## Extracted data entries
* * *

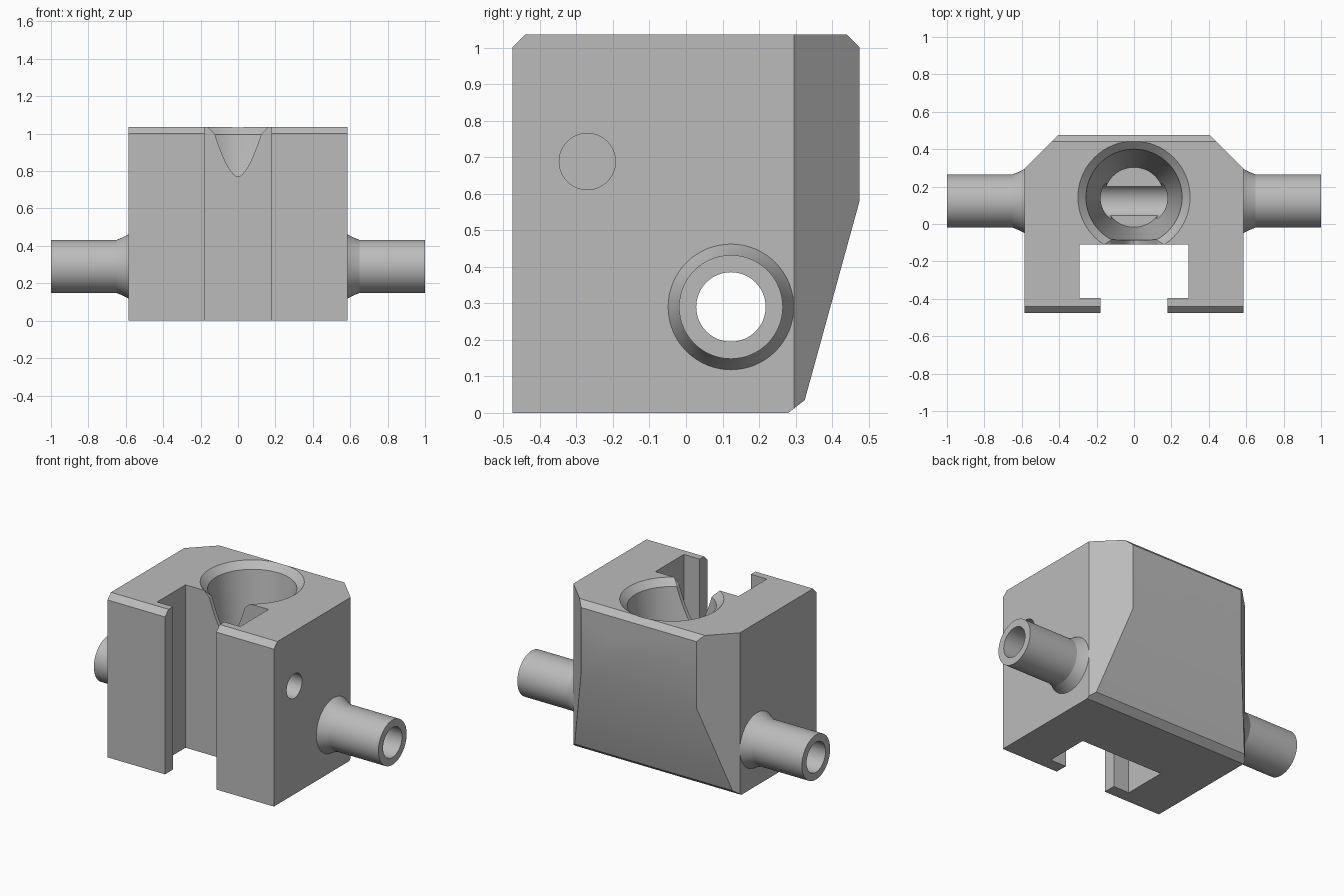
import bpy, bmesh, math
from mathutils import Matrix, Vector

cube = bpy.data.objects.get("Cube")
if cube:
    bpy.data.objects.remove(cube, do_unlink=True)

grey = bpy.data.materials.new("matte_grey")
grey.use_nodes = True
grey.diffuse_color = (0.5, 0.5, 0.5, 1)
grey.node_tree.nodes["Principled BSDF"].inputs["Base Color"].default_value = (0.5, 0.5, 0.5, 1)


def make_object(name, bm):
    bmesh.ops.recalc_face_normals(bm, faces=bm.faces)
    mesh = bpy.data.meshes.new(name)
    bm.to_mesh(mesh)
    bm.free()
    mesh.materials.append(grey)
    ob = bpy.data.objects.new(name, mesh)
    bpy.context.collection.objects.link(ob)
    return ob


def prism(name, points, place, lo, hi):
    """Extrude a flat outline; place(a, b, depth) gives the 3D point."""
    bm = bmesh.new()
    face = bm.faces.new([bm.verts.new(place(a, b, lo)) for a, b in points])
    moved = bmesh.ops.extrude_face_region(bm, geom=[face])["geom"]
    shift = Vector(place(0, 0, hi)) - Vector(place(0, 0, lo))
    bmesh.ops.translate(bm, vec=shift, verts=[v for v in moved if isinstance(v, bmesh.types.BMVert)])
    return make_object(name, bm)


def lathe(name, profile, matrix, closed=False, sides=64):
    """Revolve (radius, height) points about local z, then place with matrix."""
    bm = bmesh.new()
    rings = []
    for r, h in profile:
        angles = [2 * math.pi * i / sides for i in range(sides)]
        rings.append([bm.verts.new((r * math.cos(t), r * math.sin(t), h)) for t in angles])
    pairs = list(zip(rings, rings[1:]))
    if closed:
        pairs.append((rings[-1], rings[0]))
    else:
        bm.faces.new(rings[0])
        bm.faces.new(rings[-1])
    for low, high in pairs:
        for i in range(sides):
            j = (i + 1) % sides
            bm.faces.new((low[i], low[j], high[j], high[i]))
    bmesh.ops.transform(bm, matrix=matrix, verts=bm.verts)
    return make_object(name, bm)


def boolean(target, cutter, operation="DIFFERENCE"):
    mod = target.modifiers.new("cut", "BOOLEAN")
    mod.operation, mod.solver, mod.object = operation, "EXACT", cutter
    bpy.context.view_layer.update()
    result = bpy.data.meshes.new_from_object(target.evaluated_get(bpy.context.evaluated_depsgraph_get()))
    target.modifiers.clear()
    target.data = result
    bpy.data.objects.remove(cutter, do_unlink=True)


def smooth(ob):
    bpy.ops.object.select_all(action="DESELECT")
    ob.select_set(True)
    bpy.context.view_layer.objects.active = ob
    bpy.ops.object.shade_smooth_by_angle(angle=math.radians(20))


# Body: side outline intersected with the plan outline holding the T-slot
side = [(-0.475, 0), (0.28, 0), (0.325, 0.035), (0.475, 0.58),
        (0.475, 1.0), (0.44, 1.035), (-0.44, 1.035), (-0.475, 1.0)]
body = prism("body", side, lambda a, b, d: (d, a, b), -0.585, 0.585)
half = [(0.18, -0.6), (0.18, -0.395), (0.292, -0.395), (0.292, -0.11)]
outer = [(0.405, 0.475), (0.585, 0.295), (0.585, -0.6)]
mirror = lambda pts: [(-x, y) for x, y in pts]
plan = half[::-1] + mirror(half) [::-1][::-1]
plan = half + mirror(half)[::-1] + mirror(outer)[::-1] + outer
boolean(body, prism("plan_cutter", plan, lambda a, b, d: (a, b, d), -0.1, 1.2), "INTERSECT")

# Tapered well with a countersunk rim
well = [(0.16, 0.235), (0.257, 0.995), (0.30, 1.035), (0.30, 1.1)]
boolean(body, lathe("well_cutter", well, Matrix.Translation((0, 0.143, 0))))

# Rounded V notch joining the well to the slot
notch = [(0.125 * t, 0.77 + 0.23 * abs(t) ** 1.7) for t in [i / 10 for i in range(-10, 11)]]
notch = [(-0.16, 1.1), (-0.16, 1.035)] + notch + [(0.16, 1.035), (0.16, 1.1)]
boolean(body, prism("notch_cutter", notch, lambda a, b, d: (a, d, b), -0.2, 0.1))

# Cross bore, and a screw hole through the left wall into the slot
along_x = Matrix.Rotation(math.pi / 2, 4, "Y")
bore_place = Matrix.Translation((0, 0.123, 0.29)) @ along_x
boolean(body, lathe("bore_cutter", [(0.095, -0.7), (0.095, 0.7)], bore_place))
hole_place = Matrix.Translation((0, -0.27, 0.688)) @ along_x
boolean(body, lathe("screw_hole_cutter", [(0.077, 0.2), (0.077, 0.7)], hole_place))
smooth(body)

# Hollow spouts with flared roots
spout = [(0.095, 0.585), (0.172, 0.585), (0.155, 0.617), (0.142, 0.65), (0.142, 1.0), (0.095, 1.0)]
for name, sign in (("left_spout", 1), ("right_spout", -1)):
    profile = [(r, sign * h) for r, h in spout]
    smooth(lathe(name, profile, bore_place, closed=True))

* * *

Lines from the one containing "bore_place = Matrix.Translation((0, 0.123, 0.29))" to the end of the data are to be printed exactly, including the first and last.

bore_place = Matrix.Translation((0, 0.123, 0.29)) @ along_x
boolean(body, lathe("bore_cutter", [(0.095, -0.7), (0.095, 0.7)], bore_place))
hole_place = Matrix.Translation((0, -0.27, 0.688)) @ along_x
boolean(body, lathe("screw_hole_cutter", [(0.077, 0.2), (0.077, 0.7)], hole_place))
smooth(body)

# Hollow spouts with flared roots
spout = [(0.095, 0.585), (0.172, 0.585), (0.155, 0.617), (0.142, 0.65), (0.142, 1.0), (0.095, 1.0)]
for name, sign in (("left_spout", 1), ("right_spout", -1)):
    profile = [(r, sign * h) for r, h in spout]
    smooth(lathe(name, profile, bore_place, closed=True))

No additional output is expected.